[Plain-text document sources]
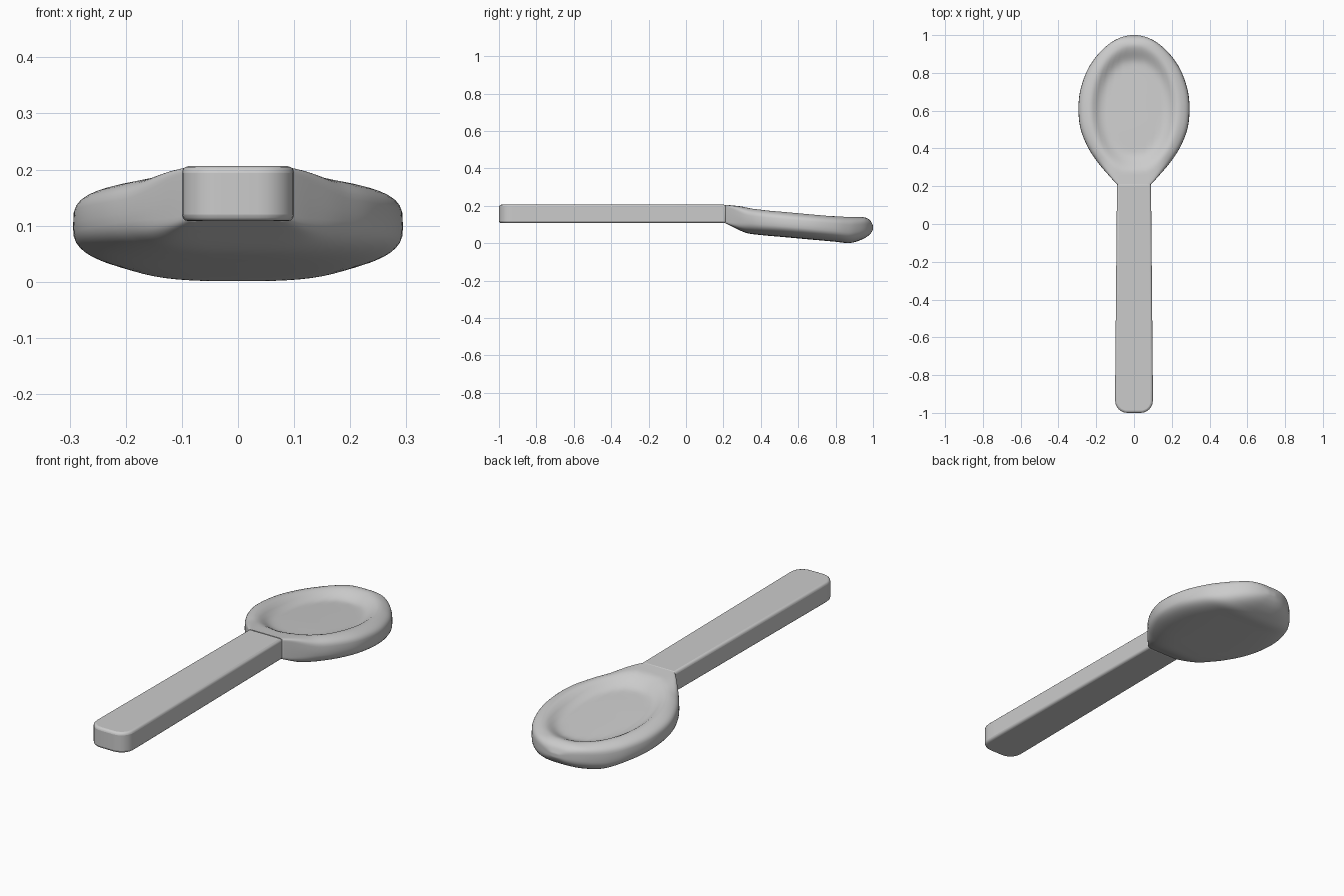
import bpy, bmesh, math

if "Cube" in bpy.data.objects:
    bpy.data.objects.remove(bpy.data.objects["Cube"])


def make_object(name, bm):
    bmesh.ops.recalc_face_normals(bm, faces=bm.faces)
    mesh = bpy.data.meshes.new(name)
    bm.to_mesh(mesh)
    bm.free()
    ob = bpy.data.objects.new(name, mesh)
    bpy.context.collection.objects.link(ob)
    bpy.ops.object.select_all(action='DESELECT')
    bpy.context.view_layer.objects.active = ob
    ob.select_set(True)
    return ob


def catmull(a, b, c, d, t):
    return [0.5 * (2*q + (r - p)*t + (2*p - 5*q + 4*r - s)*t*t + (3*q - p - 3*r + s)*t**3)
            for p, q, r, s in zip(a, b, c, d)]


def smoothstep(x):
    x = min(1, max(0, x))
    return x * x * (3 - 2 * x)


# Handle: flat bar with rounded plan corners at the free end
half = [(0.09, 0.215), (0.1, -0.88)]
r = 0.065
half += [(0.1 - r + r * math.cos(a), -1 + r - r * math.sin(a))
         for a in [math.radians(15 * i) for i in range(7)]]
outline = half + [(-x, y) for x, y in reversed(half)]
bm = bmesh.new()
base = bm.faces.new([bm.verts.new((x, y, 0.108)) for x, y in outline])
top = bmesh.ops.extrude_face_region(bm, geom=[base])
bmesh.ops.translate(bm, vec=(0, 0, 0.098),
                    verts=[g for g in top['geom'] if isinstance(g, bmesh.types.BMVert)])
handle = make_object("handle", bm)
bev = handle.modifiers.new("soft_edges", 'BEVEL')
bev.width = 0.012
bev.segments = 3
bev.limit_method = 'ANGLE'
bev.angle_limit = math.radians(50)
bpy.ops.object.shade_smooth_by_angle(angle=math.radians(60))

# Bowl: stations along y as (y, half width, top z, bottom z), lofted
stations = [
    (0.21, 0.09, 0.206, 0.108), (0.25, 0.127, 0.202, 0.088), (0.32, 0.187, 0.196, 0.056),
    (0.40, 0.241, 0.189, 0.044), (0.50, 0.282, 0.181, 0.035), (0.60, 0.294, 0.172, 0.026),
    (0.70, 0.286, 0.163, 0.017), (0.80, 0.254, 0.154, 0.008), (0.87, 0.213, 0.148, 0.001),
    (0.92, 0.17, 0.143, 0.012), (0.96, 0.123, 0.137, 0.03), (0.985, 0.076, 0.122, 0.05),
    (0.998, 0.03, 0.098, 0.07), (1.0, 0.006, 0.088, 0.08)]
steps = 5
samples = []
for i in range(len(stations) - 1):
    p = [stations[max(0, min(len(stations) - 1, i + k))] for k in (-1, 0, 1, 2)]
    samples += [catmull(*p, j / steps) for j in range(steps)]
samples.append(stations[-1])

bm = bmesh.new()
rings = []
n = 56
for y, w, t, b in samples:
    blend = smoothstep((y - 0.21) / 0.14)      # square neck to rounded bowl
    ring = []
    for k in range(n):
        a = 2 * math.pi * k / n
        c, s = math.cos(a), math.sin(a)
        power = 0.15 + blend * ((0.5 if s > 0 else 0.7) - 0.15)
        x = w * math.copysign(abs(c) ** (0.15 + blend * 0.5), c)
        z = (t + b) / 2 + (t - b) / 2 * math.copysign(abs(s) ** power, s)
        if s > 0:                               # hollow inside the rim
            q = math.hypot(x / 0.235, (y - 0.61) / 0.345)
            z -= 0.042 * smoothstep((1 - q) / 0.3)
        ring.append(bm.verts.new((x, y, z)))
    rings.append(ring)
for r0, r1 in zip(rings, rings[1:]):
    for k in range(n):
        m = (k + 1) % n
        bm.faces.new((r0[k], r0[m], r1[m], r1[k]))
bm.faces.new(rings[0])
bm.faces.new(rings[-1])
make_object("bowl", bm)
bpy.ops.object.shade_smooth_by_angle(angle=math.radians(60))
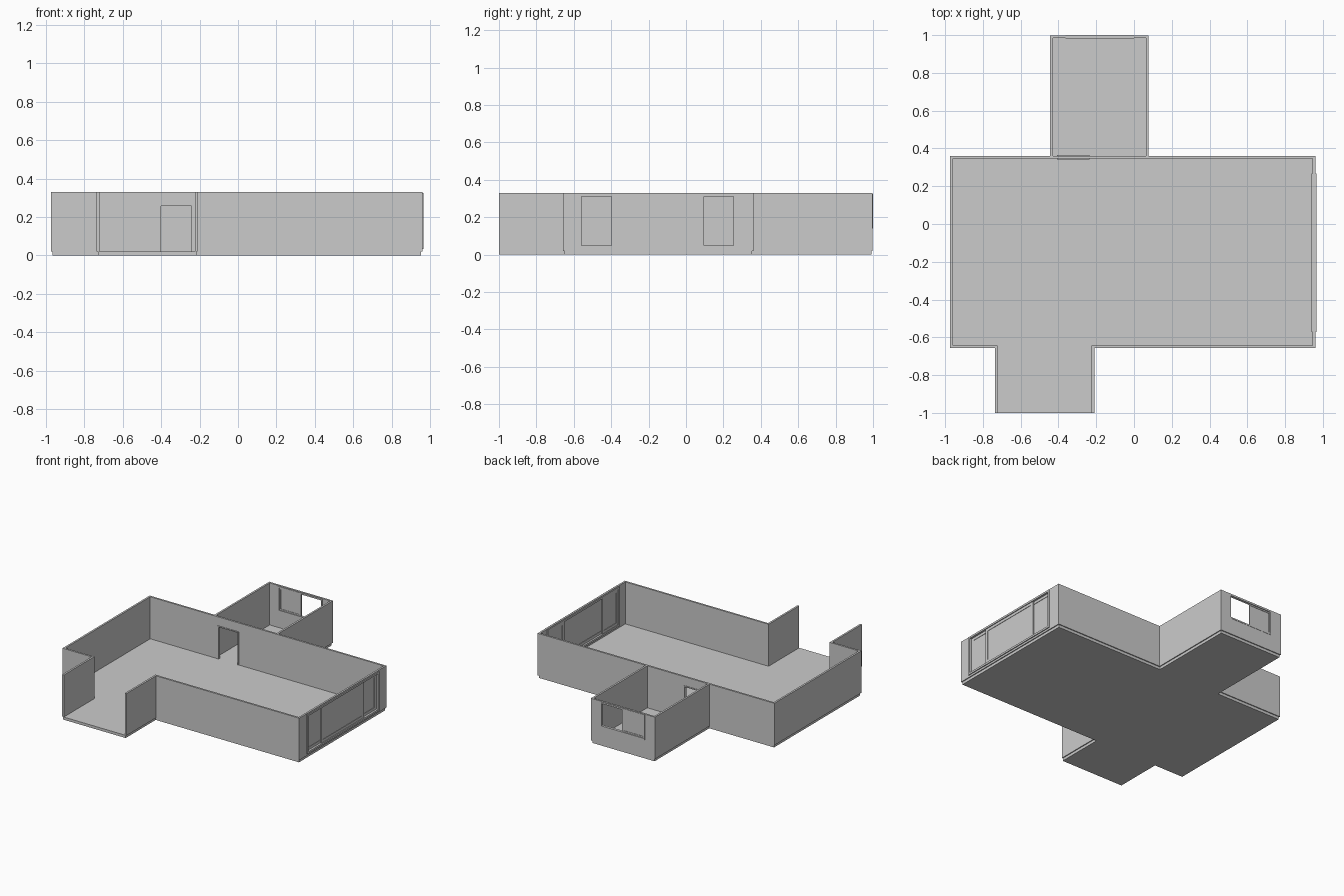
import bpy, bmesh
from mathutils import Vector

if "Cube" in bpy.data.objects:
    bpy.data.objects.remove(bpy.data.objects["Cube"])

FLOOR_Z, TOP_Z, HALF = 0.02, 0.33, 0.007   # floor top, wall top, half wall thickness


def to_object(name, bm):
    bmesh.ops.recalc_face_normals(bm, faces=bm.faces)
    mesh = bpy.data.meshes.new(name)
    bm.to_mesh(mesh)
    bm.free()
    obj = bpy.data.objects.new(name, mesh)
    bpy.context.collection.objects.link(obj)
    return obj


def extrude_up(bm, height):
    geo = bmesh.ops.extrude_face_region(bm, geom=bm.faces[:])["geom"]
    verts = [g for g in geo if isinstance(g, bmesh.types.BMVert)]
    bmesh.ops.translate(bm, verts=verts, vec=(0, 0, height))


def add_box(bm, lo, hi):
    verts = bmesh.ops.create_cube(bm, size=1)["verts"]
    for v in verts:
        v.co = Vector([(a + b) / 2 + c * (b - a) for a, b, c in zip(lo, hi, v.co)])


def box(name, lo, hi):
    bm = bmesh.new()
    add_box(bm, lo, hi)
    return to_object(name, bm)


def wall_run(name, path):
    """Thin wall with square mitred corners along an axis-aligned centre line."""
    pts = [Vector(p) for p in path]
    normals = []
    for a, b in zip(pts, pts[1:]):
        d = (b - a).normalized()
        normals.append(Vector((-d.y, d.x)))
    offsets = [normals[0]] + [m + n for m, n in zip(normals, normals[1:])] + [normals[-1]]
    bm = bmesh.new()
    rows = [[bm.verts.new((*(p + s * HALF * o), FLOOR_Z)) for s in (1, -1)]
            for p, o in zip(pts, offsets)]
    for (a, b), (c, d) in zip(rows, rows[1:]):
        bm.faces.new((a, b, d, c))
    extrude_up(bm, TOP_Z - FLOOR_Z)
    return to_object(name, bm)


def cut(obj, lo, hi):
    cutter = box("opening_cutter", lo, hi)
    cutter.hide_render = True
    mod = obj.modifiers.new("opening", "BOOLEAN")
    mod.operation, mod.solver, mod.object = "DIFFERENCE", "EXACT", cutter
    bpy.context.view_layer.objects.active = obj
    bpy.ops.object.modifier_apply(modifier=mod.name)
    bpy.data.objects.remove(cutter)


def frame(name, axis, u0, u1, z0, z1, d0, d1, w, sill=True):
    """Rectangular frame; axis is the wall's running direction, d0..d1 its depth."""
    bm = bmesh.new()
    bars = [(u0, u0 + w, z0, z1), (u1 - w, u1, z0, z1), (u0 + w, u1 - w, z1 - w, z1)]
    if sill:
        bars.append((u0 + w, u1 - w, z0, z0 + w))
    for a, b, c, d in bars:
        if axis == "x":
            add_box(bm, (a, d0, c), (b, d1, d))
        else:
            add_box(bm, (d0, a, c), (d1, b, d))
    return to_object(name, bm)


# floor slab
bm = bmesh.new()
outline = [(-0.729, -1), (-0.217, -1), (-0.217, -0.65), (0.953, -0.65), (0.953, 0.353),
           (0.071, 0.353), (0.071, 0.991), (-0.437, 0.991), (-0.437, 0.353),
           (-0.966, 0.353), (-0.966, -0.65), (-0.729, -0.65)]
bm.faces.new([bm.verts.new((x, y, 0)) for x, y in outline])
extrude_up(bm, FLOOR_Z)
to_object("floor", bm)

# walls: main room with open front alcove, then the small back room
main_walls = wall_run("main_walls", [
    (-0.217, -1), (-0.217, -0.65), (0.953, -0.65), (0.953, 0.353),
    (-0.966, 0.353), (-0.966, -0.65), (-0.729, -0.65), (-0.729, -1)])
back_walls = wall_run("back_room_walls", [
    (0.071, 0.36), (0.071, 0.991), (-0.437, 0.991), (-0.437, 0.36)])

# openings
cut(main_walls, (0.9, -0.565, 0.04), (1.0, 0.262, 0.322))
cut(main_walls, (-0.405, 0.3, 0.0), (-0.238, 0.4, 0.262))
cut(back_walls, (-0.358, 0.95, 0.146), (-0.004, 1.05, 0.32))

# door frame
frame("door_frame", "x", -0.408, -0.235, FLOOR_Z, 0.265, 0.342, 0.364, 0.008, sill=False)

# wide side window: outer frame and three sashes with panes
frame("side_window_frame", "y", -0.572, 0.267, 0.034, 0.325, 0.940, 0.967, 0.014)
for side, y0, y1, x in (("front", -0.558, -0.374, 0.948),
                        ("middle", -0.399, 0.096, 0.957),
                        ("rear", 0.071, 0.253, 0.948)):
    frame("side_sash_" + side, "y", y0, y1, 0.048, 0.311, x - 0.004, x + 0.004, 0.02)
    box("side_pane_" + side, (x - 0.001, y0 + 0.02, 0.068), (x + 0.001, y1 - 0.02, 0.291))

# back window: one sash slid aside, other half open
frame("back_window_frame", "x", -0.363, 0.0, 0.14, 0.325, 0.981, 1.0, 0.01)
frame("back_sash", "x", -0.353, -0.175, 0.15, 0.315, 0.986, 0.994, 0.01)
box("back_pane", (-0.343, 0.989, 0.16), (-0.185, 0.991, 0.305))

_WHAT THE EXERCISE ASKS_. Every line from the top of the records above to the line with "# Handle: flat", inclusive, should be duplicated exactly, minus the pictures.

_RESULT OF THIS EXERCISE_.
import bpy, bmesh, math

if "Cube" in bpy.data.objects:
    bpy.data.objects.remove(bpy.data.objects["Cube"])


def make_object(name, bm):
    bmesh.ops.recalc_face_normals(bm, faces=bm.faces)
    mesh = bpy.data.meshes.new(name)
    bm.to_mesh(mesh)
    bm.free()
    ob = bpy.data.objects.new(name, mesh)
    bpy.context.collection.objects.link(ob)
    bpy.ops.object.select_all(action='DESELECT')
    bpy.context.view_layer.objects.active = ob
    ob.select_set(True)
    return ob


def catmull(a, b, c, d, t):
    return [0.5 * (2*q + (r - p)*t + (2*p - 5*q + 4*r - s)*t*t + (3*q - p - 3*r + s)*t**3)
            for p, q, r, s in zip(a, b, c, d)]


def smoothstep(x):
    x = min(1, max(0, x))
    return x * x * (3 - 2 * x)


# Handle: flat bar with rounded plan corners at the free end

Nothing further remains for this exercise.